“The time and situation doesn’t allow us,” Khan tried to explain. The previous day, a non-local bank manager had been shot dead in Kulgam, and that night, two non-local laborers were attacked, one of them fatally, in central Kashmir’s Chadoora.
Parked on the highway, Khan in vain tried to reason with the contractor regarding the security of the laborers. Nobody would budge. And another hour passed. Then came a solution: drop the laborers safely at privately-owned rooms in the Pantha Chowk, the entry point of Srinagar.
Cutting through the darkness, the taxi reached a shady complex. “Ye’t cha kah?” Aqib and Khan shouted at the tops of their lungs. They knocked door after door. Only one answered.
A laborer, wearing an undershirt, opened the door to an absurd scene in the one-room lodge. Nearly 20 people were lying on the floor, all tucked in closely. The laborers were refused shelter.
“This is inhumane,” Aqib lamented. And the taxi moved again.
“Drop them on the circle,” the contractor said on the call. “I’ll pick them in the morning.”
“Have you lost your mind? B**tard!” Aqib replied. He added in frustration: “Halaat chayi paai?”
“Drop them to Lal Chowk then.”
Aqib and Khan couldn’t agree to that, either. The laborers had a total sum of 21 rupees on them. “What are they going to eat? … Where will they sleep?” the drivers told the contractor.
Amid this fiasco, the taxi suffered a flat tire.
“You have totally lost it,” Aqib shouted at the contractor, sprinkling in a few choice abusive phrases. “We are Kashmiris and we are not that kind of people [who would abandon a passenger midway].”
The drivers murmured in private, snapped the contractor’s calls, and drove the laborers (very slowly, on their flat tire) to a mutual friend’s houseboat nearby.
The drivers gave the houseboat owner a minimal charge, a few hundred rupees to the laborers for their dinner, and bid them goodbye. “No money is greater than our word,” Khan told them.
Two more passengers to go. At 2:00 am, they stopped to replace the tire. While Khan and Aqib brought down the spare, the passengers sipped tea, now shivering in Srinagar’s colder weather.
At 2:30 in the night, they drove through the city’s eerie silence and barking dogs to reach downtown. An elderly non-local couple waited in the middle of the street. As the last laborer got down from the taxi, the couple’s eyes lightened. A young girl watched the man shyly from behind them. The scheduled engagement is not far away now.

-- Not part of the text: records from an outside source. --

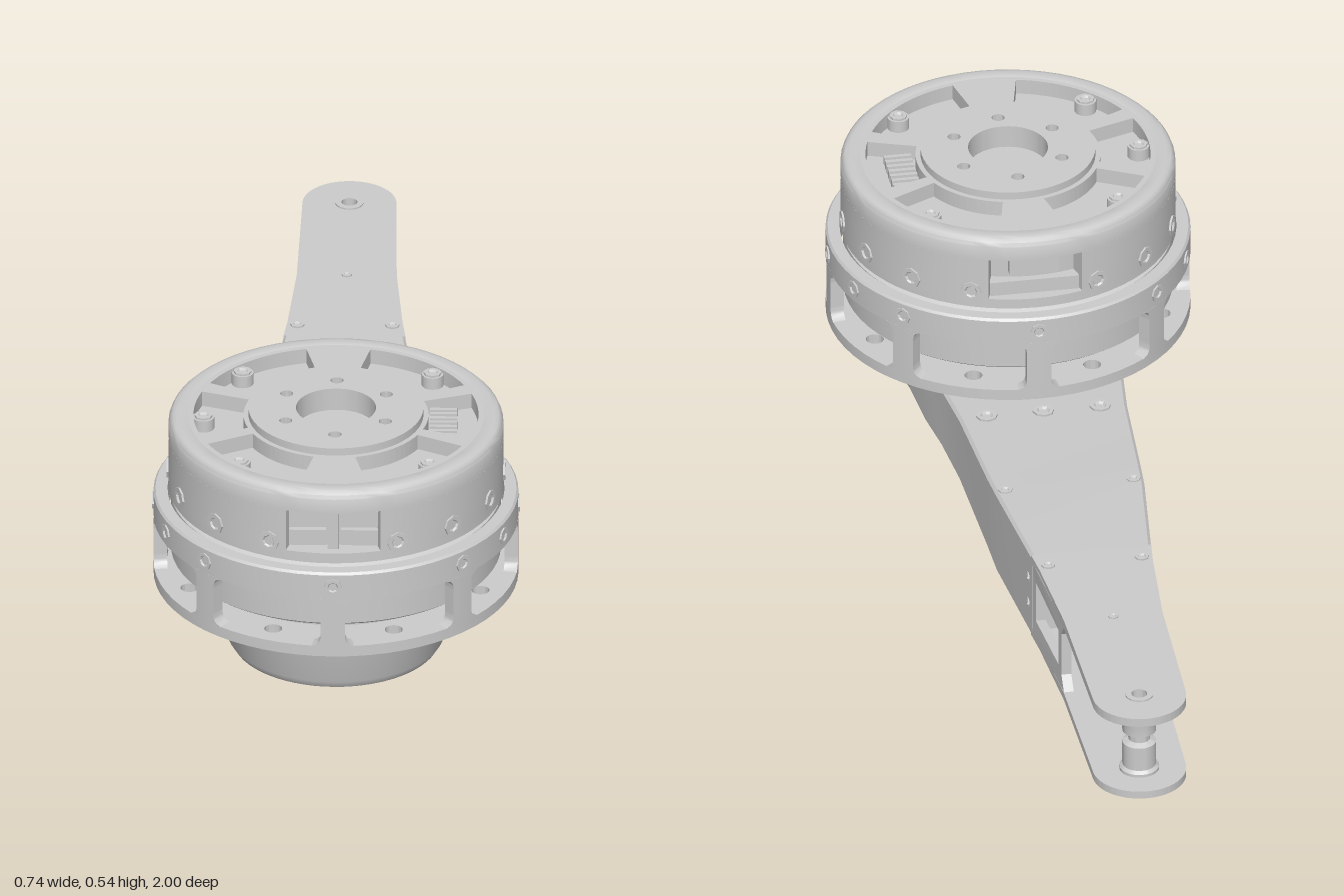
import * as THREE from 'three';
import { toCreasedNormals } from 'three/addons/utils/BufferGeometryUtils.js';

const MAT = new THREE.MeshStandardMaterial({ color: 0xcccccc, side: THREE.DoubleSide });
const V = (x, y) => new THREE.Vector2(x, y);

function add(parent, name, geometry, x = 0, y = 0, z = 0) {
  const mesh = new THREE.Mesh(geometry, MAT);
  mesh.name = name;
  mesh.position.set(x, y, z);
  parent.add(mesh);
  return mesh;
}

// Turned part from [radius, height] pairs, with crisp edges
const turned = (pts, sides = 64) =>
  toCreasedNormals(new THREE.LatheGeometry(pts.map(p => V(...p)), sides), 0.6);
const ring = (r0, r1, y0, y1) => turned([[r0, y0], [r1, y0], [r1, y1], [r0, y1], [r0, y0]]);

// Horizontal slab: the shape is drawn in (x, -z) and raised from y0 to y1
function slab(shape, y0, y1) {
  const g = new THREE.ExtrudeGeometry(shape, { depth: y1 - y0, bevelEnabled: false, curveSegments: 32 });
  g.rotateX(-Math.PI / 2).translate(0, y0, 0);
  return toCreasedNormals(g, 0.6);
}

const circle = (x, y, r) => new THREE.Path().absarc(x, y, r, 0, Math.PI * 2, true);

function sector(r0, r1, a0, a1) {
  const p = new THREE.Path();
  p.absarc(0, 0, r1, a0, a1, false);
  p.absarc(0, 0, r0, a1, a0, true);
  p.closePath();
  return p;
}

// Box wrapped round the y axis; half(y) gives its half angle
function bentBox(r0, r1, y0, y1, angle, half, cols, rows) {
  const g = new THREE.BoxGeometry(1, 1, 1, cols, rows, 1);
  const p = g.attributes.position;
  for (let i = 0; i < p.count; i++) {
    const y = y0 + (p.getY(i) + 0.5) * (y1 - y0);
    const a = angle + p.getX(i) * 2 * half(y);
    const r = r0 + (p.getZ(i) + 0.5) * (r1 - r0);
    p.setXYZ(i, Math.sin(a) * r, y, Math.cos(a) * r);
  }
  return toCreasedNormals(g, 0.6);
}

// Small socket screw, facing +y
const SCREW = turned([[0.018, -0.006], [0.018, 0.003], [0.011, 0.003], [0.008, -0.001], [0, -0.001]], 8);

function wallScrew(parent, angle, r, y, size) {
  const pivot = new THREE.Group();
  pivot.rotation.y = angle;
  parent.add(pivot);
  const s = add(pivot, 'wallScrew', SCREW, 0, y, r);
  s.rotation.x = Math.PI / 2;
  s.scale.setScalar(size);
}

// Half-width of the arm along z
const WIDTHS = [[0.62, 0.212], [0.45, 0.2], [0.35, 0.184], [0.22, 0.17], [-0.08, 0.152], [-0.4, 0.115], [-0.6, 0.1], [-0.905, 0.094]];
function halfWidth(z) {
  for (let i = 1; i < WIDTHS.length; i++) {
    const [z0, w0] = WIDTHS[i - 1], [z1, w1] = WIDTHS[i];
    if (z >= z1) return w0 + (w1 - w0) * (z0 - z) / (z0 - z1);
  }
  return 0.094;
}

// Solid root of the arm, lofted from sections [z, bottom, top, bottom chamfer]
function armBody() {
  const rows = [[0.62, 0.013, 0.165, 0.02], [0.45, 0.013, 0.165, 0.025], [0.35, 0.012, 0.168, 0.025], [0.22, 0.009, 0.173, 0.025],
    [-0.02, 0.003, 0.181, 0.018], [-0.1, 0, 0.186, 0.01], [-0.35, 0, 0.186, 0.005]];
  const pos = [], idx = [], n = 8;
  for (const [z, b, t, c] of rows) {
    const w = halfWidth(z), e = 0.006;
    for (const [x, y] of [[w - c, b], [w, b + c], [w, t - e], [w - e, t], [e - w, t], [-w, t - e], [-w, b + c], [c - w, b]])
      pos.push(x, y, z);
  }
  for (let i = 0; i < rows.length - 1; i++)
    for (let k = 0; k < n; k++) {
      const a = i * n + k, b = i * n + (k + 1) % n;
      idx.push(a, a + n, b, b, a + n, b + n);
    }
  const end = (rows.length - 1) * n;
  for (let k = 1; k < n - 1; k++) idx.push(end, end + k + 1, end + k, 0, k, k + 1);
  const g = new THREE.BufferGeometry();
  g.setAttribute('position', new THREE.Float32BufferAttribute(pos, 3));
  g.setIndex(idx);
  return toCreasedNormals(g, 0.5);
}

function buildArm() {
  const arm = new THREE.Group();
  arm.name = 'arm';
  add(arm, 'armBody', armBody());

  // Upper and lower fork plates with rounded tip
  const plate = new THREE.Shape();
  const zs = [-0.34, -0.4, -0.6, -0.905];
  plate.moveTo(-halfWidth(zs[0]), -zs[0]);
  zs.forEach(z => plate.lineTo(halfWidth(z), -z));
  plate.absarc(0, 0.905, 0.094, 0, Math.PI, false);
  [...zs].reverse().forEach(z => plate.lineTo(-halfWidth(z), -z));
  plate.holes.push(circle(0, 0.905, 0.016));
  add(arm, 'upperForkPlate', slab(plate, 0.168, 0.186));
  add(arm, 'lowerForkPlate', slab(plate, 0, 0.016));

  // Side walls with a window
  const wall = new THREE.Shape([V(0.33, 0.01), V(0.6, 0.01), V(0.575, 0.045), V(0.575, 0.14), V(0.6, 0.175), V(0.33, 0.175)]);
  wall.holes.push(new THREE.Path([V(0.37, 0.05), V(0.37, 0.14), V(0.553, 0.135), V(0.553, 0.055)]));
  const wg = new THREE.ExtrudeGeometry(wall, { depth: 0.02, bevelEnabled: false });
  wg.rotateY(Math.PI / 2);
  const p = wg.attributes.position;
  for (let i = 0; i < p.count; i++) p.setX(i, p.getX(i) + halfWidth(p.getZ(i)) - 0.021);
  wg.computeVertexNormals();
  for (const s of [1, -1]) {
    add(arm, 'sideWall', wg).scale.x = s;
    for (const y of [0.065, 0.125]) {
      const screw = add(arm, 'sideScrew', SCREW, s * halfWidth(-0.32), y, -0.32);
      screw.rotation.z = -s * Math.PI / 2;
      screw.scale.setScalar(0.6);
    }
  }

  // Spacer post and tip standoff
  add(arm, 'spacerPost', new THREE.CylinderGeometry(0.03, 0.03, 0.16, 24), 0, 0.093, -0.6);
  add(arm, 'tipStandoff', turned([[0, 0.014], [0.04, 0.014], [0.04, 0.022], [0.034, 0.028], [0.034, 0.08], [0.022, 0.086],
    [0.022, 0.1], [0.034, 0.106], [0.034, 0.14], [0.04, 0.162], [0.04, 0.17], [0, 0.17]], 32), 0, 0, -0.905);
  add(arm, 'tipCollar', ring(0.016, 0.028, 0.18, 0.189), 0, 0, -0.905);

  // Top screws, and three underneath
  const spots = [[0, 0.22, 0.174, 1.2], [0, -0.6, 0.187, 0.6]];
  for (const s of [1, -1])
    spots.push([s * 0.115, 0.22, 0.174, 1.2], [s * 0.13, -0.085, 0.186, 0.8], [s * 0.095, -0.385, 0.187, 0.8]);
  for (const [x, z, y, k] of spots) add(arm, 'topScrew', SCREW, x, y, z).scale.setScalar(k);
  for (const x of [-0.115, 0, 0.115]) add(arm, 'bottomScrew', SCREW, x, 0.009, 0.22).rotation.x = Math.PI;
  return arm;
}

function buildMotor() {
  const motor = new THREE.Group();
  motor.name = 'motor';
  motor.position.z = 0.635;

  // Lower hub with flared flange
  add(motor, 'lowerHub', turned([[0, 0.013], [0.185, 0.013], [0.207, 0.02], [0.217, 0.036], [0.221, 0.13], [0.228, 0.146],
    [0.25, 0.157], [0.277, 0.157], [0.277, 0.174], [0, 0.174]]));

  // Cage: base plate, eight pillars and top band
  const base = new THREE.Shape().absarc(0, 0, 0.365, 0, Math.PI * 2, false);
  base.holes.push(circle(0, 0, 0.2));
  for (let i = 0; i < 8; i++) {
    const a = (i + 0.5) * Math.PI / 4;
    base.holes.push(circle(Math.cos(a) * 0.315, Math.sin(a) * 0.315, 0.018));
  }
  add(motor, 'cageBase', slab(base, 0.173, 0.196));
  add(motor, 'cageBand', turned([[0.337, 0.302], [0.365, 0.302], [0.365, 0.356], [0.361, 0.361], [0.337, 0.361], [0.337, 0.302]]));
  const flare = y => {
    const d = Math.max(0, 0.02 - Math.min(y - 0.195, 0.303 - y));
    return 0.068 + (0.02 - Math.sqrt(Math.max(0, 0.0004 - d * d))) / 0.365;
  };
  for (let i = 0; i < 8; i++) {
    const a = i * Math.PI / 4;
    add(motor, 'cagePillar', bentBox(0.338, 0.365, 0.195, 0.303, a, flare, 6, 20));
    wallScrew(motor, a, 0.365, 0.33, 1);
  }
  for (const side of [1, -1])
    for (const d of [-1, 1]) wallScrew(motor, side * Math.PI / 2 + d * Math.PI / 8, 0.365, 0.33, 1);

  // Stator foot and rotor drum inside the cage
  add(motor, 'statorFoot', ring(0.1, 0.275, 0.19, 0.23));
  add(motor, 'rotorDrum', turned([[0, 0.224], [0.322, 0.224], [0.33, 0.23], [0.33, 0.355], [0.32, 0.36], [0.32, 0.372], [0, 0.372]]));

  // Upper case: lower ring, side bands between front and back ports, rounded rim
  add(motor, 'caseLowerRing', ring(0.295, 0.335, 0.369, 0.39));
  for (const s of [1, -1])
    add(motor, 'caseSideBand', bentBox(0.295, 0.335, 0.39, 0.48, s * Math.PI / 2, () => Math.PI / 2 - 0.287, 40, 1));
  add(motor, 'caseRim', turned([[0.29, 0.48], [0.335, 0.48], [0.335, 0.512], [0.332, 0.52], [0.326, 0.526], [0.318, 0.528],
    [0.298, 0.528], [0.29, 0.524], [0.29, 0.48]]));
  add(motor, 'caseCore', new THREE.CylinderGeometry(0.296, 0.296, 0.125, 64), 0, 0.4325, 0);
  for (let i = 0; i < 16; i++) if (i % 8) wallScrew(motor, i * Math.PI / 8, 0.335, 0.405, 1.2);

  // Front connectors and back port
  for (const s of [1, -1]) {
    add(motor, 'frontConnector', new THREE.BoxGeometry(0.074, 0.036, 0.04), s * 0.052, 0.456, 0.293);
    add(motor, 'frontConnectorLip', new THREE.BoxGeometry(0.074, 0.034, 0.04), s * 0.052, 0.412, 0.288);
  }
  add(motor, 'frontDivider', new THREE.BoxGeometry(0.022, 0.09, 0.04), 0, 0.435, 0.296);
  add(motor, 'backPort', new THREE.BoxGeometry(0.1, 0.045, 0.03), 0, 0.456, -0.294);
  add(motor, 'backPortLip', new THREE.BoxGeometry(0.18, 0.03, 0.03), 0, 0.405, -0.296);

  // Slotted cover: four wide diagonal slots and two narrow side slots
  const cover = new THREE.Shape().absarc(0, 0, 0.3, 0, Math.PI * 2, false);
  cover.holes.push(circle(0, 0, 0.16));
  const deg = Math.PI / 180;
  for (const [c, h] of [[0, 19], [180, 19], [52, 25], [128, 25], [232, 25], [308, 25]])
    cover.holes.push(sector(0.185, 0.285, (c - h) * deg, (c + h) * deg));
  add(motor, 'slottedCover', slab(cover, 0.494, 0.527));
  for (const [x, z] of [[0.19, 0.19], [-0.19, 0.19], [0.19, -0.19], [-0.19, -0.19], [-0.265, 0]]) {
    add(motor, 'coverPost', new THREE.CylinderGeometry(0.022, 0.022, 0.026, 16), x, 0.507, z);
    add(motor, 'coverScrew', SCREW, x, 0.521, z);
  }
  for (let i = 0; i < 7; i++)
    add(motor, 'pin', new THREE.BoxGeometry(0.055, 0.018, 0.009), 0.215, 0.504, (i - 3) * 0.018);

  // Output boss with centre bore and bolt circle
  const boss = new THREE.Shape().absarc(0, 0, 0.175, 0, Math.PI * 2, false);
  boss.holes.push(circle(0, 0, 0.08));
  for (let i = 0; i < 6; i++) {
    const a = (i + 0.5) * Math.PI / 3;
    boss.holes.push(circle(Math.cos(a) * 0.115, Math.sin(a) * 0.115, 0.013));
  }
  add(motor, 'outputBoss', slab(boss, 0.494, 0.543));
  return motor;
}

export function createModel() {
  const model = new THREE.Group();
  model.name = 'motorArm';
  model.add(buildArm(), buildMotor());
  return model;
}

Smiles. Hugs. And gratitude. They blessed the drivers with prayers. The long day had come to an end. Now, they hoped to finally reach their own homes and waiting families.
Then the tire went flat again.
They shared a smiling glance. Khan parked on the roadside and took out three blankets that he shared with Aqib and me. “This is the life of a driver,” Khan told me as he reclined his seat. “After dropping everyone home, we couldn’t reach ours.”
Published by courtesy of The Kashmir Walla.
The Kashmir Walla, where this piece first appeared on June 5th, is an independent news and culture magazine based in Srinagar, Kashmir. Its founding editor, Fahad Shah, has been in jail on a series of bogus charges for nearly five months. The Kashmir Walla needs your help for legal fees, and to maintain its much-needed independent voice in this troubled region. Please donate to our worthy friends and colleagues at The Kashmir Walla.